Typically foreign military sales are defined as a U.S. government to foreign government sale of defense articles, services and training. But for 1206 sales cases, the purchase is funded through Department of Defense appropriated funds. According to the National Defense Authorization Act, Section 1206, its purpose is to equip, supply and train foreign military who support U.S. military in joint operations.

"These countries are fighting alongside U.S. service men and women, so it is imperative that we provide them with the proper equipment to ensure they are successful in their mission," Brian Steinberg, a country program manager for the Army Security Assistance Command headquarters' EUCOM Directorate, said.

The United States acts as the buyer of materiel and transfers ownership of those items to the coalition partner. Cindy Decker, a country case manager at USASAC's New Cumberland, Pa. office, works on the 1206 Coalition Program for Georgia, Bulgaria and the Baltic states, which falls under USASAC's EUCOM Directorate. She is responsible for ensuring the receiving governments are prepared to take responsibility of the FMS items being supplied to them.

"Once the COCOM (Combatant Commands) and country decide what is needed, the items and the potential dollars are defined on a Congressional Notification," Decker said. "This document is sent through the channels from DSCA (Defense Security Cooperation Agency), to State (Department) and to Congress. Once approved, the cases are written."

One challenge of 1206 sales is the imposed time frame to obligate appropriated funds on a contract before the end of a fiscal year. According to Steinberg, there are five years available to complete delivery, services and billing for each individual case. Decker said the goal is to provide materiel and services to the coalition partners within six to 12 months once the money is obligated, but can vary based on various factors such as the time frame in which the U.S. budget is approved or correct items are determined.

It takes time to establish the correct items available for shipment to these countries, according to Decker. Coalition partners request materiel that is being used by U.S. Soldiers. Because of the restrictions on what U.S. items can and cannot be used by foreign militaries, comparable items have to be found to provide to the coalition partners.

USASAC's motto, "Strength in Cooperation," is exemplified through the 1206 program because the U.S. provides defense articles or training to partner governments in order to aid in counter-terrorism activities and support the U.S. military.
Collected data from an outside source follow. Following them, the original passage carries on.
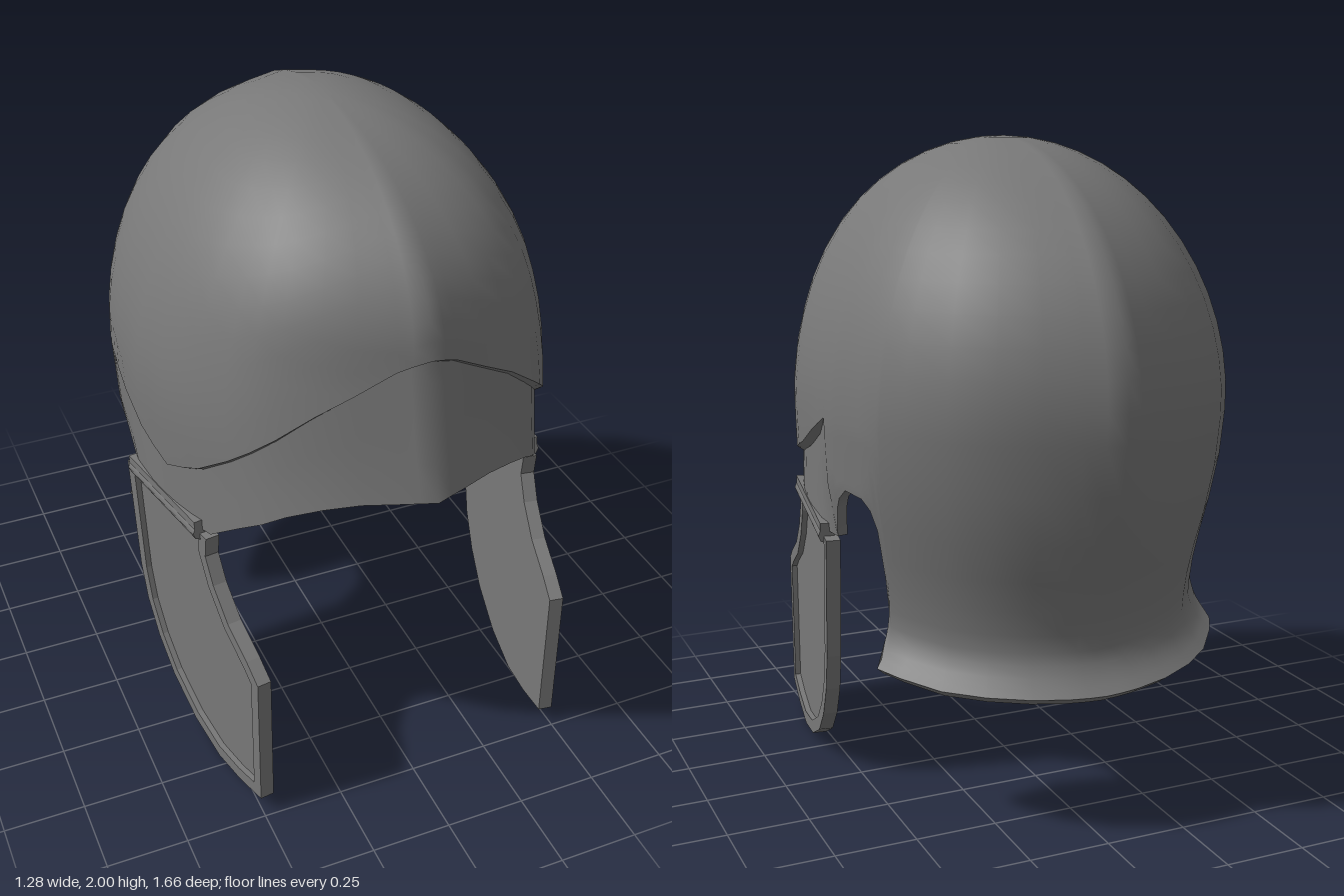
import * as THREE from 'three';
import { mergeGeometries, mergeVertices } from 'three/addons/utils/BufferGeometryUtils.js';

const steel = new THREE.MeshStandardMaterial({ color: 0x787878, side: THREE.DoubleSide });
steel.name = 'steel';

// Linear lookup in a list of [key, value] pairs with rising keys
function lookup(table, k) {
  if (k <= table[0][0]) return table[0][1];
  for (let i = 1; i < table.length; i++) {
    const [k0, v0] = table[i - 1], [k1, v1] = table[i];
    if (k <= k1) return v0 + (v1 - v0) * (k - k0) / (k1 - k0);
  }
  return table[table.length - 1][1];
}

// Edges as [angle from the front, height]
const SEAM = 1.72, FLANGE = 2.08;
const browEdge = [[0, 1.52], [0.15, 1.485], [0.5, 1.36], [0.79, 1.225], [1.06, 1.1], [1.26, 1.03], [1.44, 1.08], [SEAM, 1.2]];
const visorEdge = [[0, 1.105], [0.33, 1.1], [0.5, 1.08], [0.67, 1.04], [0.9, 0.95], [1.06, 0.87], [SEAM, 0.83]];
const neckEdge = [[SEAM, 0.83], [1.77, 0.93], [1.8, 0.965], [1.86, 1.0], [1.965, 0.99], [2.01, 0.96], [2.04, 0.9],
  [2.06, 0.75], [2.07, 0.6], [FLANGE, 0.49], [2.4, 0.465], [Math.PI, 0.45]];
// Half width and back depth below the dome
const lowWidth = [[0.4, 0.56], [0.6, 0.572], [0.7, 0.58], [0.85, 0.602], [1.0, 0.63], [1.2, 0.64]];
const lowBack = [[0.4, 0.635], [0.6, 0.65], [0.75, 0.68], [0.85, 0.72], [1.0, 0.78], [1.15, 0.818], [1.27, 0.83]];

const frontCols = [0, 0.08, 0.15, 0.33, 0.5, 0.67, 0.79, 0.9, 1.06, 1.16, 1.26, 1.35, 1.44, 1.58, 1.66, SEAM];
const backCols = [...neckEdge.map(p => p[0]), 2.2, 2.6, 2.8, 2.97, 3.06].sort((a, b) => a - b);
const halfCols = [...frontCols, ...backCols.slice(1)];
const mirrored = cols => [...cols.slice(1).reverse().map(a => -a), ...cols];

const fold = a => (Math.abs(a) > Math.PI ? 2 * Math.PI - Math.abs(a) : Math.abs(a));
const bulge = (y, mid, tall) => Math.sqrt(Math.max(0, 1 - ((y - mid) / tall) ** 2));

// Point of the shell at an angle and height; the visor lies slightly inside the dome
function shellPoint(angle, y, visor = false, inset = 0) {
  const a = fold(angle), side = Math.sin(angle) < 0 ? -1 : 1;
  let w = y > 1.2 ? 0.64 * bulge(y, 1.2, 0.8) : lookup(lowWidth, y);
  let f = y > 1.5 ? 0.76 * bulge(y, 1.5, 0.5) : 0.76 + (1.5 - y) * 0.24;
  const b = y > 1.27 ? 0.83 * bulge(y, 1.27, 0.73) : lookup(lowBack, y);
  if (visor) {
    w = THREE.MathUtils.lerp(0.61, w, THREE.MathUtils.smoothstep(a, 1.6, SEAM));
    f = 0.742 + (1.5 - y) * 0.23;
  }
  const s = Math.sin(a), c = Math.cos(a);
  // The dome comes to a soft ridge at front and back
  const ridge = 0.35 * THREE.MathUtils.smoothstep(y, 0.8, 1.2) * s * (1 - s) ** 2;
  const k = 1 - inset / 0.65;
  return [side * w * s * k, y, (c > 0 ? f : b) * c * (1 - ridge) * k];
}

// The lower edge of the neck guard flares outwards
const flare = (a, rise) => (fold(a) >= FLANGE ? 0.09 * Math.max(0, 1 - rise / 0.13) ** 2 : 0);

function neckPoint(a, t) {
  const low = lookup(neckEdge, fold(a)), y = low + (1.2 - low) * t;
  return shellPoint(a, y, false, -flare(a, y - low));
}

// Inner wall of the helmet
function liningPoint(a, t) {
  const low = lookup(fold(a) < SEAM ? visorEdge : neckEdge, fold(a));
  const y = t === 1 ? 2 : low + (2 - low) * t;
  const p = shellPoint(a, y, false, 0.035 - flare(a, y - low));
  p[1] -= 0.03 * THREE.MathUtils.smoothstep(y, 1.2, 2);
  if (t === 0 && fold(a) >= FLANGE) p[1] -= 0.025;
  return p;
}

// Surface over columns and rows
function grid(cols, rows, fn) {
  const pos = [], index = [], n = rows.length;
  cols.forEach(a => rows.forEach(t => pos.push(...fn(a, t))));
  for (let i = 0; i < cols.length - 1; i++) {
    for (let j = 0; j < n - 1; j++) {
      const p = i * n + j, q = p + n;
      index.push(p, q, p + 1, q, q + 1, p + 1);
    }
  }
  const g = new THREE.BufferGeometry();
  g.setAttribute('position', new THREE.Float32BufferAttribute(pos, 3));
  g.setIndex(index);
  return g;
}

function smooth(...parts) {
  const g = mergeVertices(mergeGeometries(parts));
  g.computeVertexNormals();
  return g;
}

function addMesh(parent, name, geometry) {
  const mesh = new THREE.Mesh(geometry, steel);
  mesh.name = name;
  parent.add(mesh);
  return mesh;
}

// Moves the corners of an outline inwards
function insetOutline(points, d) {
  const n = points.length;
  const turn = THREE.ShapeUtils.area(points) > 0 ? 1 : -1;
  const normal = (p, q) => new THREE.Vector2(p.y - q.y, q.x - p.x).normalize().multiplyScalar(turn);
  return points.map((p, i) => {
    const m = normal(points[(i + n - 1) % n], p).add(normal(p, points[(i + 1) % n]));
    return p.clone().addScaledVector(m, d * 2 / m.lengthSq());
  });
}

function cheekSide() {
  const side = new THREE.Group();

  // Cheek plate: flat panel inside a raised rim, drawn in z and y
  const plate = new THREE.Group();
  plate.name = 'cheekPlate';
  const outline = [[0.44, 0.86], [0.43, 0.79], [0.475, 0.71], [0.56, 0.625], [0.67, 0.565], [0.735, 0.52], [0.735, 0.06],
    [0.6, 0.022], [0.46, 0.002], [0.3, 0.03], [0.15, 0.105], [0.05, 0.2], [-0.02, 0.31], [-0.055, 0.43], [-0.1, 0.815]]
    .map(p => new THREE.Vector2(...p));
  const inner = insetOutline(outline, 0.042);
  // The panel runs up under the hinge
  inner[0].y += 0.025;
  inner[inner.length - 1].y += 0.025;
  const rim = new THREE.Shape(outline);
  rim.holes.push(new THREE.Path(inner));
  const extrude = (shape, depth) => new THREE.ExtrudeGeometry(shape, { depth, bevelEnabled: false });
  addMesh(plate, 'cheekRim', extrude(rim, 0.044).rotateY(-Math.PI / 2).translate(0.022, 0, 0));
  addMesh(plate, 'cheekPanel', extrude(new THREE.Shape(inner), 0.026).rotateY(-Math.PI / 2).translate(0.004, 0, 0));
  plate.position.x = 0.59;
  plate.rotation.y = -0.145;
  side.add(plate);

  // Hinge: a pin with a flat leaf above it
  const front = new THREE.Vector3(0.55, 0.86, 0.4), back = new THREE.Vector3(0.612, 0.82, -0.055);
  const along = back.clone().sub(front), length = along.length();
  const hinge = new THREE.Group();
  hinge.name = 'hinge';
  hinge.position.copy(front).add(back).multiplyScalar(0.5);
  hinge.quaternion.setFromUnitVectors(new THREE.Vector3(0, 0, -1), along.normalize());
  addMesh(hinge, 'hingePin', new THREE.CylinderGeometry(0.025, 0.025, length, 8).rotateX(Math.PI / 2));
  addMesh(hinge, 'hingeLeaf', new THREE.BoxGeometry(0.03, 0.036, length)).position.set(0.004, 0.022, 0);
  side.add(hinge);
  return side;
}

export function createModel() {
  const model = new THREE.Group();
  model.name = 'helmet';
  const visorCols = mirrored(frontCols);
  const neckCols = [...backCols, ...backCols.slice(0, -1).reverse().map(a => 2 * Math.PI - a)];

  // Dome, joined smoothly to the neck guard
  const domeRows = Array.from({ length: 15 }, (_, i) => Math.sin(i / 14 * Math.PI / 2));
  const dome = grid(mirrored(halfCols), domeRows, (a, t) => {
    const low = fold(a) > SEAM ? 1.2 : lookup(browEdge, fold(a));
    return shellPoint(a, t === 1 ? 2 : low + (2 - low) * t);
  });
  const neck = grid(neckCols, [0, 0.03, 0.06, 0.1, 0.15, 0.22, 0.32, 0.45, 0.6, 0.8, 1], neckPoint);
  addMesh(model, 'domeAndNeckGuard', smooth(dome, neck));

  // Brow visor with its side tabs
  const visorPoint = (a, t) => {
    const low = lookup(visorEdge, fold(a)), high = lookup(browEdge, fold(a)) + 0.04;
    return shellPoint(a, low + (high - low) * t, true);
  };
  addMesh(model, 'visor', smooth(grid(visorCols, [0, 0.25, 0.5, 0.75, 1], visorPoint)));

  // Inner wall
  const liningRows = [0, 0.03, 0.06, 0.1, 0.15, 0.22, 0.3, 0.4, 0.5, 0.6, 0.7, 0.8, 0.88, 0.94, 0.98, 1];
  addMesh(model, 'lining', smooth(grid(mirrored(halfCols), liningRows, liningPoint)));

  // Thickness along the open edges
  addMesh(model, 'domeLip', smooth(grid(visorCols, [0.025, 0], (a, t) =>
    shellPoint(a, lookup(browEdge, fold(a)) - t * 0.7, false, t))));
  addMesh(model, 'visorLip', smooth(grid(visorCols, [1, 0], (a, t) => (t ? liningPoint(a, 0) : visorPoint(a, 0)))));
  addMesh(model, 'neckLip', smooth(grid(neckCols, [1, 0], (a, t) => (t ? liningPoint(a, 0) : neckPoint(a, 0)))));

  // Cheek plates and hinges on both sides
  const left = cheekSide(), right = cheekSide();
  left.name = 'leftCheek';
  right.name = 'rightCheek';
  right.scale.x = -1;
  model.add(left, right);
  return model;
}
Latvia, Lithuania, Estonia, Bulgaria and Georgia are examples of countries who will receive items such as GPS, radio equipment, body armor and helmets which will be used in Afghanistan.

"It is important to help these countries because they are playing a vital role in Stability Operations in theater," Steinberg said.

"People don't understand why we give our money to a foreign government," Decker said. "The equipment and training received by the countries helps both us and them. It helps the U.S. because it creates a partner nation and ally in our war on terrorism."

Supporting the smaller countries also helps them to develop as a nation.

"It helps the partner nation because these are usually small, emerging countries that do not have a robust budget for military equipment," Decker said. "It provides a means for them to receive military training from the best military in the world."